At first blush this seems like an odd disconnect, considering the strong growth emerging economies are posting. But the divergence makes more sense when you consider where we are in the global business cycle.
Of course, every dog has its day, and the best investment approach to consider right now may be targeting growth AND income opportunities in faster growing emerging markets.
According to recent economic forecasts compiled by the International Monetary Fund, emerging market economies should expand 5.5 percent in 2013 compared to anemic economic growth of just 2.0 percent and -0.2 percent for the U.S. and Europe, respectively.
But you’d never know it from the lagging returns of emerging market stocks so far this year with many individual markets, including the BRICs, at the very back of the pack in performance …
- Brazil’s Bovespa Index is down 7 percent year to date …
- Stocks in Russia are down 4.8 percent while India has declined 3 percent …
- China’s Shanghai Composite Index of mainland shares is up a paltry 1.6 percent, but Hong Kong shares are down by about the same margin.
Emerging Markets In
Different Phase of Business Cycle
This is a far cry from the S&P 500 performance, notching year-to-date gains of 9.4 percent. But this divergence in actual emerging market performance relative to growth prospects makes it easier to understand when you realize that the emerging world is in a very different phase of the business cycle than developed economies.
While central banks in the U.S., Europe, and Japan are desperately trying to combat deflation with ultra-easy money policies, both India and Brazil have been struggling to reign in persistent inflation. Similarly, China is attempting to cool an overheated real estate sector.
However, performance is an ongoing race with no clear finish line. And quick shifts in relative stock market performance can happen on a dime. A market can lag in performance one quarter, and then suddenly reverse to lead the pack in subsequent quarters.
One of the best leading indicators to spot such a reversal of fortune is to watch the stock market itself.

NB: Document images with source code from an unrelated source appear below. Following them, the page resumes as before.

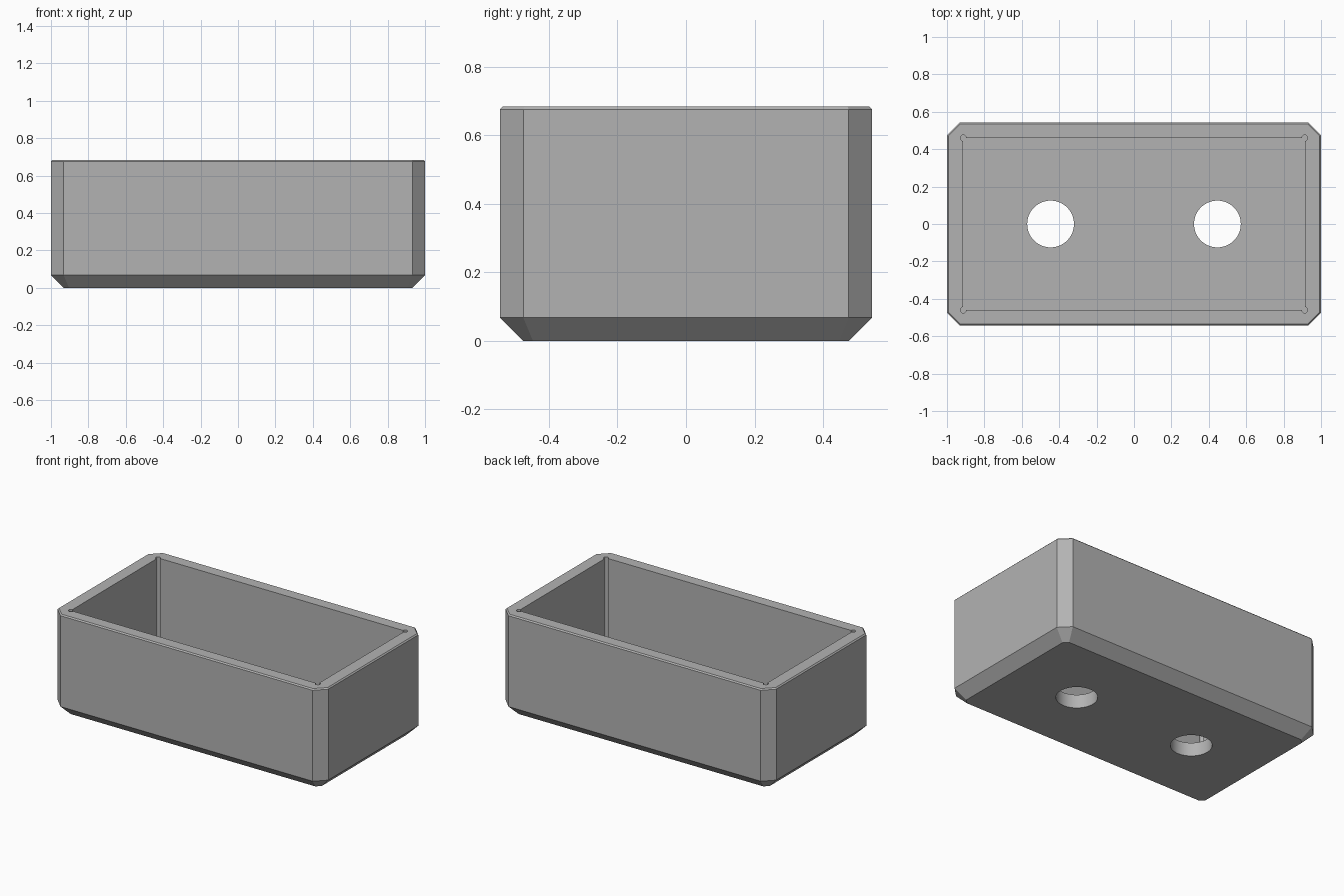
import bpy, bmesh, math

cube = bpy.data.objects.get("Cube")
if cube:
    bpy.data.objects.remove(cube, do_unlink=True)

HX, HY, HEIGHT = 1.0, 0.5425, 0.683      # outer half sizes and height
CHAMFER, RIM_BEVEL = 0.068, 0.008
IN_X, IN_Y, FLOOR = 0.913, 0.46, 0.09    # cavity half sizes and floor thickness
HOLE_X, HOLE_R, RELIEF_R = 0.446, 0.125, 0.016

grey = bpy.data.materials.new("plain grey")
grey.use_nodes = True
grey.diffuse_color = (0.45, 0.45, 0.45, 1)
grey.node_tree.nodes["Principled BSDF"].inputs["Base Color"].default_value = grey.diffuse_color


def make_object(name, bm):
    bmesh.ops.recalc_face_normals(bm, faces=bm.faces)
    mesh = bpy.data.meshes.new(name)
    bm.to_mesh(mesh)
    bm.free()
    mesh.materials.append(grey)
    obj = bpy.data.objects.new(name, mesh)
    bpy.context.collection.objects.link(obj)
    return obj


def octagon(inset):
    """Corner-cut rectangle, moved inward evenly by inset."""
    x, y = HX - inset, HY - inset
    cut = CHAMFER - inset * (2 - math.sqrt(2))
    quarter = [(x, y - cut), (x - cut, y)]
    half = quarter + [(-a, b) for a, b in reversed(quarter)]
    return half + [(-a, -b) for a, b in half]


def loft(name, levels):
    """Closed solid through stacked outlines."""
    bm = bmesh.new()
    rings = [[bm.verts.new((x, y, z)) for x, y in pts] for pts, z in levels]
    for low, high in zip(rings, rings[1:]):
        for i in range(len(low)):
            j = (i + 1) % len(low)
            bm.faces.new((low[i], low[j], high[j], high[i]))
    bm.faces.new(rings[0][::-1])
    bm.faces.new(rings[-1])
    return make_object(name, bm)


def cylinder(name, x, y, radius, z0, z1, sides):
    pts = [(x + radius * math.cos(math.tau * i / sides),
            y + radius * math.sin(math.tau * i / sides)) for i in range(sides)]
    return loft(name, [(pts, z0), (pts, z1)])


# Outer body with cut corners, bevelled base and fine rim bevel
box = loft("open_box", [(octagon(CHAMFER), 0), (octagon(0), CHAMFER),
                        (octagon(0), HEIGHT - RIM_BEVEL), (octagon(RIM_BEVEL), HEIGHT)])

# Cavity, round corner reliefs and floor holes
cavity = [(IN_X, -IN_Y), (IN_X, IN_Y), (-IN_X, IN_Y), (-IN_X, -IN_Y)]
cutters = [loft("cavity_cutter", [(cavity, FLOOR), (cavity, 1)])]
for x, y in cavity:
    cutters.append(cylinder("corner_relief_cutter", x, y, RELIEF_R, FLOOR, 1, 16))
for side in (-1, 1):
    cutters.append(cylinder("floor_hole_cutter", side * HOLE_X, 0, HOLE_R, -0.1, 0.3, 64))

bpy.context.view_layer.objects.active = box
for cutter in cutters:
    mod = box.modifiers.new("cut", "BOOLEAN")
    mod.operation, mod.solver, mod.object = "DIFFERENCE", "EXACT", cutter
    bpy.ops.object.modifier_apply(modifier=mod.name)
for cutter in cutters:
    bpy.data.objects.remove(cutter, do_unlink=True)

# Smooth round holes, crisp edges elsewhere
bpy.ops.object.select_all(action="DESELECT")
box.select_set(True)
bpy.ops.object.shade_smooth_by_angle(angle=math.radians(25))
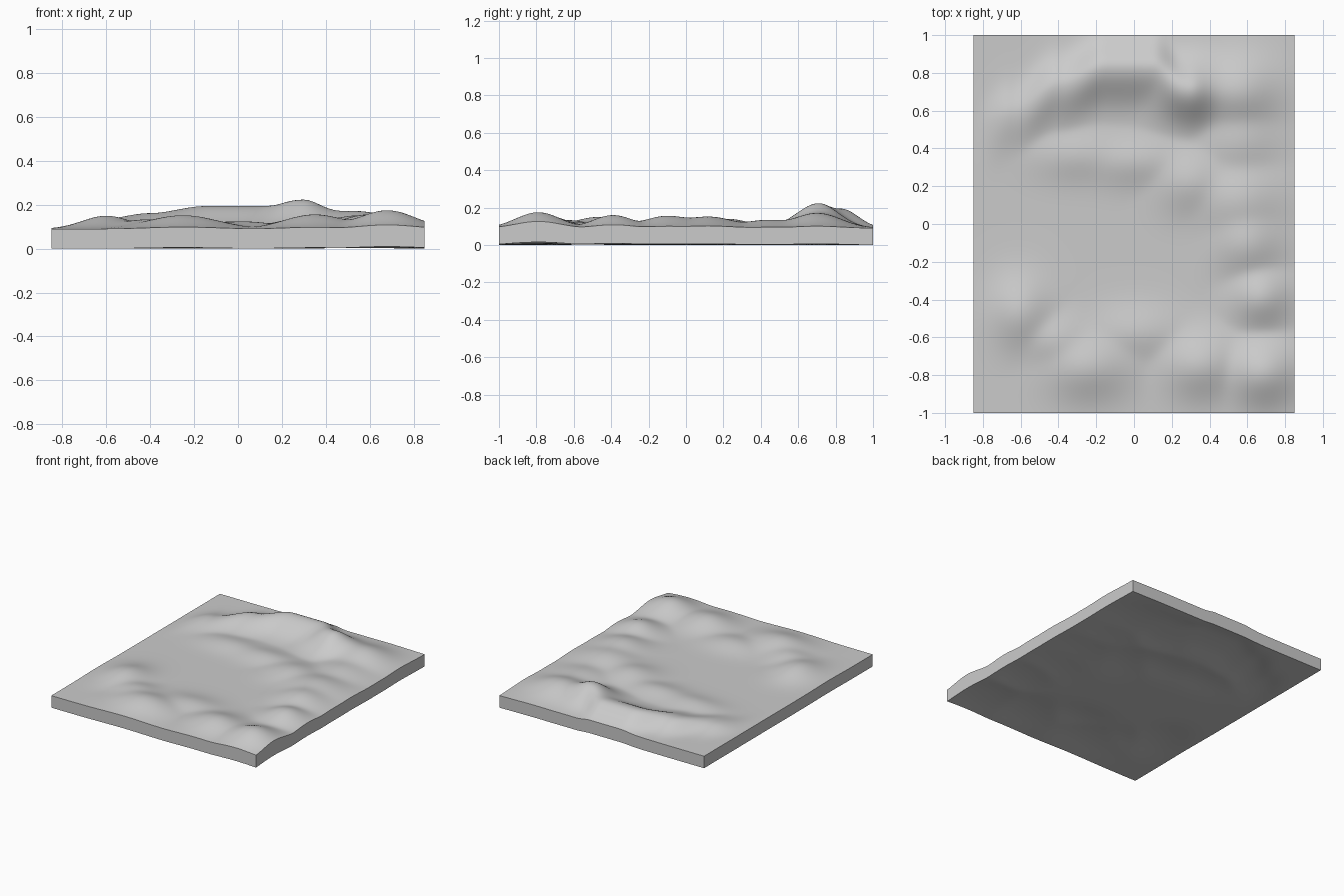
import bpy, bmesh, math

if "Cube" in bpy.data.objects:
    bpy.data.objects.remove(bpy.data.objects["Cube"])

W, D, T = 0.85, 1.0, 0.09     # half width, half depth, edge thickness
NX, NY = 102, 120

# soft hills: x, y, height, spread x, spread y
HILLS = [
    (-0.25, -0.76, 0.062, 0.16, 0.12), (-0.60, -0.47, 0.060, 0.11, 0.13),
    (-0.42, -0.62, 0.042, 0.12, 0.10), (0.02, -0.58, 0.034, 0.16, 0.10),
    (0.35, -0.75, 0.066, 0.14, 0.12), (0.68, -0.79, 0.085, 0.13, 0.12),
    (0.67, -0.39, 0.070, 0.11, 0.11), (0.60, -0.10, 0.066, 0.13, 0.13),
    (0.56, 0.12, 0.062, 0.16, 0.14), (0.30, 0.22, 0.050, 0.13, 0.12),
    (0.00, 0.33, 0.034, 0.18, 0.09), (-0.30, 0.36, 0.030, 0.18, 0.09),
    (0.56, 0.44, 0.045, 0.14, 0.14), (0.55, 0.70, 0.080, 0.15, 0.13),
    (0.30, 0.71, 0.115, 0.15, 0.115),
]
# curved ridge near the back: x, y, height
RIDGE = [(-0.85, 0.50, 0.0), (-0.65, 0.58, 0.040), (-0.40, 0.73, 0.072),
         (-0.15, 0.83, 0.104), (0.10, 0.83, 0.104), (0.30, 0.71, 0.095),
         (0.48, 0.68, 0.0), (0.86, 0.68, 0.0)]


def ridge(x, y):
    for (x0, y0, h0), (x1, y1, h1) in zip(RIDGE, RIDGE[1:]):
        if x <= x1:
            t = (x - x0) / (x1 - x0)
            t = t * t * (3 - 2 * t)
            dy = y - (y0 + (y1 - y0) * t)
            s = 0.09 if dy > 0 else 0.12
            return (h0 + (h1 - h0) * t) * math.exp(-dy * dy / (2 * s * s))
    return 0.0


def height(x, y):
    total = ridge(x, y) ** 3
    for cx, cy, h, sx, sy in HILLS:
        e = ((x - cx) / sx) ** 2 + ((y - cy) / sy) ** 2
        total += (h * math.exp(-e / 2)) ** 3
    return total ** (1 / 3)


def top_z(x, y):
    return T + height(x, y)


def base_z(x, y):
    # underside echoes the hills only faintly
    return 0.026 * (1 - math.exp(-height(x, y) / 0.04))


def sheet(bm, zfunc, flip):
    g = [[bm.verts.new((x, y, zfunc(x, y)))
          for x in (-W + 2 * W * i / NX for i in range(NX + 1))]
         for y in (-D + 2 * D * j / NY for j in range(NY + 1))]
    for j in range(NY):
        for i in range(NX):
            quad = [g[j][i], g[j][i + 1], g[j + 1][i + 1], g[j + 1][i]]
            bm.faces.new(quad[::-1] if flip else quad)
    # boundary loop, counter-clockwise from the front left corner
    return (g[0][:-1] + [r[-1] for r in g[:-1]]
            + g[-1][:0:-1] + [r[0] for r in g[:0:-1]])


# rolling ground slab: top, underside and side walls
bm = bmesh.new()
top = sheet(bm, top_z, False)
base = sheet(bm, base_z, True)
for k in range(len(top)):
    bm.faces.new((base[k - 1], base[k], top[k], top[k - 1]))
mesh = bpy.data.meshes.new("ground_slab")
bm.to_mesh(mesh)
bm.free()
ground = bpy.data.objects.new("ground_slab", mesh)
bpy.context.collection.objects.link(ground)
bpy.context.view_layer.objects.active = ground
ground.select_set(True)
bpy.ops.object.shade_smooth_by_angle(angle=math.radians(40))
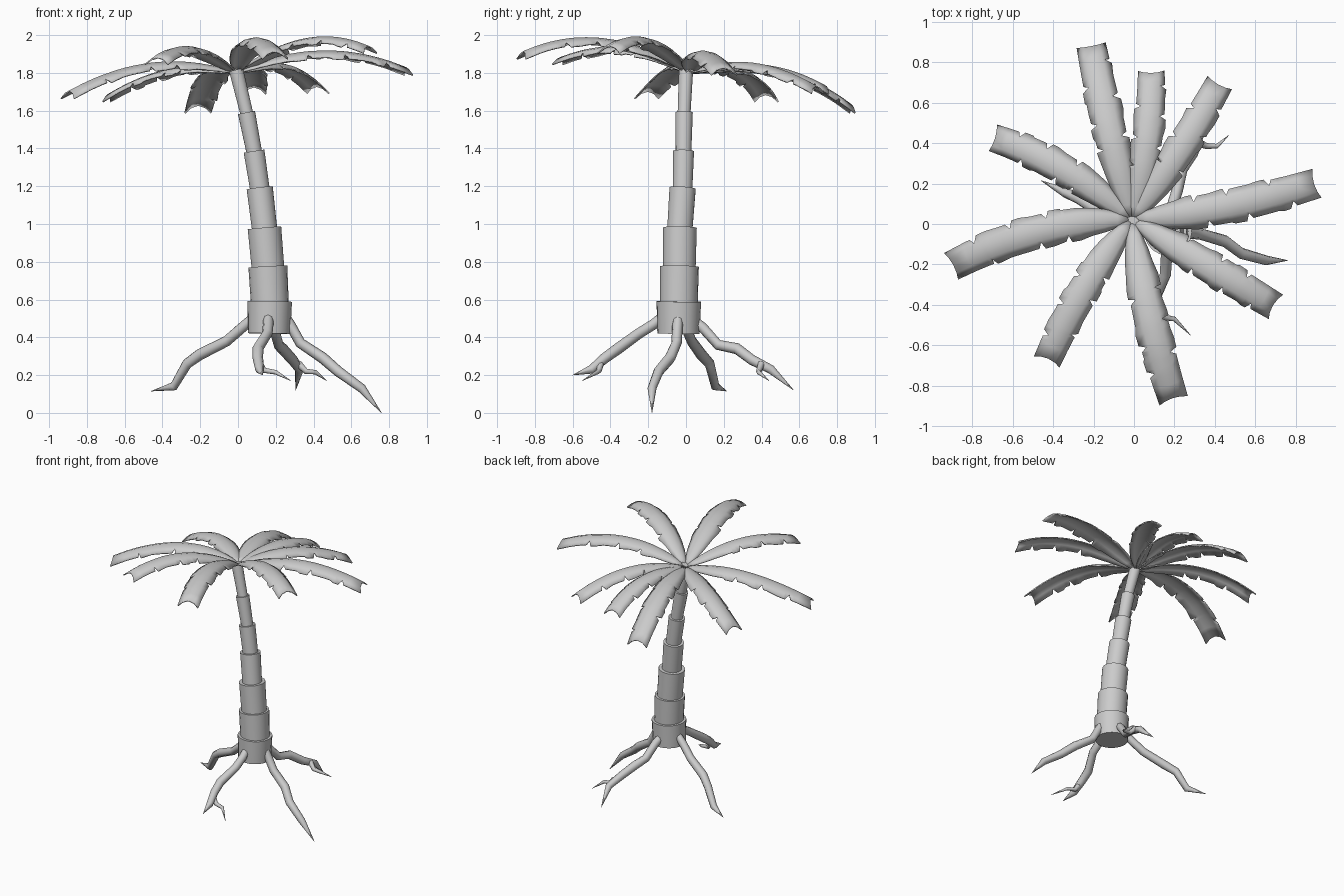
import bpy, bmesh, math, random
from mathutils import Vector

if "Cube" in bpy.data.objects:
    bpy.data.objects.remove(bpy.data.objects["Cube"])

random.seed(4)


def finish(bm, name, angle=40):
    bmesh.ops.recalc_face_normals(bm, faces=bm.faces[:])
    me = bpy.data.meshes.new(name)
    bm.to_mesh(me)
    bm.free()
    ob = bpy.data.objects.new(name, me)
    bpy.context.collection.objects.link(ob)
    smooth(ob, angle)
    return ob


def smooth(ob, angle):
    bpy.ops.object.select_all(action='DESELECT')
    ob.select_set(True)
    bpy.context.view_layer.objects.active = ob
    bpy.ops.object.shade_smooth_by_angle(angle=math.radians(angle))


# Trunk: stacked, slightly flared sleeves along a leaning line
path = [(.165, -.04, .42), (.168, -.038, .59), (.158, -.035, .775), (.14, -.032, .98),
        (.115, -.018, 1.19), (.085, -.013, 1.385), (.045, -.01, 1.59), (-.01, .0, 1.815)]
radii = [(.112, .118), (.1, .103), (.087, .09), (.067, .07), (.052, .056), (.041, .046), (.034, .038)]
for i, (r0, r1) in enumerate(radii):
    a, b = Vector(path[i]), Vector(path[i + 1])
    if i:
        a -= (b - a).normalized() * .02
    mat = (b - a).to_track_quat('Z', 'Y').to_matrix().to_4x4()
    mat.translation = (a + b) / 2
    bm = bmesh.new()
    bmesh.ops.create_cone(bm, cap_ends=True, segments=20, radius1=r0, radius2=r1,
                          depth=(b - a).length, matrix=mat)
    finish(bm, f"trunk_segment_{i + 1}")


# Roots: tapering bent tubes
def root(name, pts, rads):
    cu = bpy.data.curves.new(name, 'CURVE')
    cu.dimensions = '3D'
    cu.bevel_depth = 1
    cu.bevel_resolution = 2
    cu.use_fill_caps = True
    sp = cu.splines.new('POLY')
    sp.points.add(len(pts) - 1)
    for p, co, r in zip(sp.points, pts, rads):
        p.co = (*co, 1)
        p.radius = r
    ob = bpy.data.objects.new(name, cu)
    bpy.context.collection.objects.link(ob)
    bpy.ops.object.select_all(action='DESELECT')
    ob.select_set(True)
    bpy.context.view_layer.objects.active = ob
    bpy.ops.object.convert(target='MESH')
    smooth(bpy.context.object, 50)


main = [.025, .028, .028, .03, .028, .024, .001]
root("left_root", [(.10, -.02, .52), (.02, 0, .45), (-.06, .03, .38), (-.2, .08, .31), (-.27, .125, .26),
                   (-.34, .155, .14), (-.46, .215, .115)], main)
root("right_root", [(.22, -.04, .56), (.28, -.045, .46), (.33, -.05, .37), (.45, -.085, .29),
                    (.53, -.145, .22), (.655, -.18, .13), (.76, -.18, 0)], main)
root("front_root", [(.16, -.1, .53), (.16, -.17, .47), (.155, -.25, .42), (.105, -.36, .34), (.105, -.43, .29),
                    (.115, -.5, .23), (.13, -.6, .2)], main)
root("back_root", [(.17, .03, .5), (.19, .09, .45), (.215, .17, .36), (.235, .27, .34), (.29, .35, .28),
                   (.325, .45, .23), (.305, .57, .12)], main)
twig = [.02, .015, .012, .001]
root("front_rootlet", [(.11, -.45, .27), (.14, -.46, .225), (.2, -.47, .215), (.28, -.55, .17)], twig)
root("back_rootlet", [(.32, .4, .26), (.36, .385, .22), (.41, .385, .215), (.47, .44, .17)], twig)

# Fronds: shallow arched ribbons with ragged, notched edges
WIDTH = [(0, .012), (.12, .05), (.27, .073), (.6, .08), (1, .07)]


def half_width(t):
    for (t0, w0), (t1, w1) in zip(WIDTH, WIDTH[1:]):
        if t <= t1:
            return w0 + (w1 - w0) * (t - t0) / (t1 - t0)
    return WIDTH[-1][1]


def frond(name, mid, tip):
    base, mid, tip = Vector((-.01, .02, 1.8)), Vector(mid), Vector(tip)
    scale = .4 + .6 * (tip - base).length / .9

    def pos(t):
        return base * (2 * t - 1) * (t - 1) + mid * 4 * t * (1 - t) + tip * t * (2 * t - 1)

    notches = {s: [n + random.uniform(-.04, .04) for n in ns]
               for s, ns in ((-1, (.36, .55, .76)), (1, (.43, .65, .86)))}
    ts = [.02, .08, .15, .22, .29, .38, .5, .6, .7, .8, .9, 1]
    for ns in notches.values():
        for n in ns:
            ts += [n - .015, n, n + .02]
    bm = bmesh.new()
    rows = []
    for t in sorted(set(ts)):
        tan = (pos(t + .01) - pos(t - .01)).normalized()
        side = tan.cross(Vector((0, 0, 1))).normalized()
        up = side.cross(tan)
        row = []
        for u in (-1, -.55, 0, .55, 1):
            w = half_width(t) * scale
            k = u
            if abs(u) == 1:
                ns = notches[int(u)]
                if t in ns:
                    k = u * .66
                elif any(0 < n - t < .08 for n in ns):
                    k = u * 1.1     # leaflet flares just before each tear
            p = pos(t) + side * k * w - up * (k * k * w * .42)
            # concave end between two pointed corners
            if t == 1:
                p -= tan * .03 * (1 - u * u)
            row.append(bm.verts.new(p))
        rows.append(row)
    for r, q in zip(rows, rows[1:]):
        for j in range(4):
            bm.faces.new((r[j], r[j + 1], q[j + 1], q[j]))
    ob = finish(bm, name, 45)
    mod = ob.modifiers.new("thickness", 'SOLIDIFY')
    mod.thickness = .008
    mod.offset = 0


fronds = [((.45, .085, 1.915), (.915, .205, 1.815)),
          ((.22, .355, 1.85), (.43, .71, 1.715)),
          ((.065, .41, 1.84), (.085, .77, 1.71)),
          ((-.125, .48, 1.82), (-.215, .90, 1.61)),
          ((-.35, .27, 1.82), (-.71, .43, 1.67)),
          ((-.46, -.035, 1.85), (-.915, -.215, 1.69)),
          ((-.24, -.31, 1.935), (-.435, -.69, 1.87)),
          ((.075, -.44, 1.98), (.20, -.885, 1.90)),
          ((.36, -.205, 1.98), (.71, -.415, 1.93))]
for i, (m, t) in enumerate(fronds):
    frond(f"frond_{i + 1}", m, t)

In the weekly chart above you can see the absolute performance of the iShares Emerging Market ETF (upper panel), as well as its relative performance compared to the S&P 500 Index (lower). EEM has been lagging U.S. stocks for a long time, since 2010 to be exact.
More recently, EEM had the upper hand from mid-2012 until January, but has reversed course since then, falling to new lows recently, down 2.5 percent (in absolute returns) in 2013.
However, there’s more than one way to skin a cat when it comes to emerging market investing. And focusing on emerging market “dogs” is one approach that’s been shooting the lights out in performance!
You’re likely familiar with the Dogs of the Dow strategy. In fact, I wrote about this time honored approach in Money and Markets back in January. The strategy zeros in on the highest dividend yielding stocks among the Dow Jones Industrials … and the dogs have routinely outperformed the Dow 30 over the long-run.
Well, according to research from UBS, a similar approach focused on the top dividend payers among global emerging markets stocks also pays off with consistent outperformance.
By focusing on a select list of 20 of the highest yielding companies in the MSCI Emerging Markets Index, UBS found a compound growth rate of 24.1 percent per year since 2008, which beats the index growth rate of -0.6 percent!
Fortunately, a number of ETF providers are catching on, giving U.S. investors a way to potentially profit from the emerging dogs strategy, without picking and choosing from among hundreds of individual stocks listed on foreign exchanges.
Here’s one ETF to consider: The WisdomTree Emerging Markets Equity Income (DEM) includes high-yielding stocks from over a dozen emerging markets including China, Brazil, Taiwan, South Africa, and Thailand. And DEM pays a sizeable dividend yield of 3.9 percent, well ahead of the Dow’s 2.4 percent dividend yield.
|Dividend paying emerging market stocks pay you to wait for longer term appreciation.|
Another ETF to investigate is the SPDR S&P Emerging Markets Dividend (EDIV). This portfolio is a bit more focused than DEM, featuring 124 stock holdings diversified across similar emerging markets including Brazil, Taiwan, Turkey, and Poland. EDIV offers a slightly higher dividend yield of 5.8 percent.
Bottom line: Investing in high-quality, dividend paying stocks can offer a number of advantages, especially in uncertain markets. First, these are typically more established companies with a long history of earnings growth and dividend payments to shareholders. Second, and perhaps best of all, you earn immediate dividend income upfront, while you wait for longer term capital appreciation.
And this tried-and-true approach appears to work just as well for high-dividend paying emerging market “dogs” as it does for the Dogs of the Dow!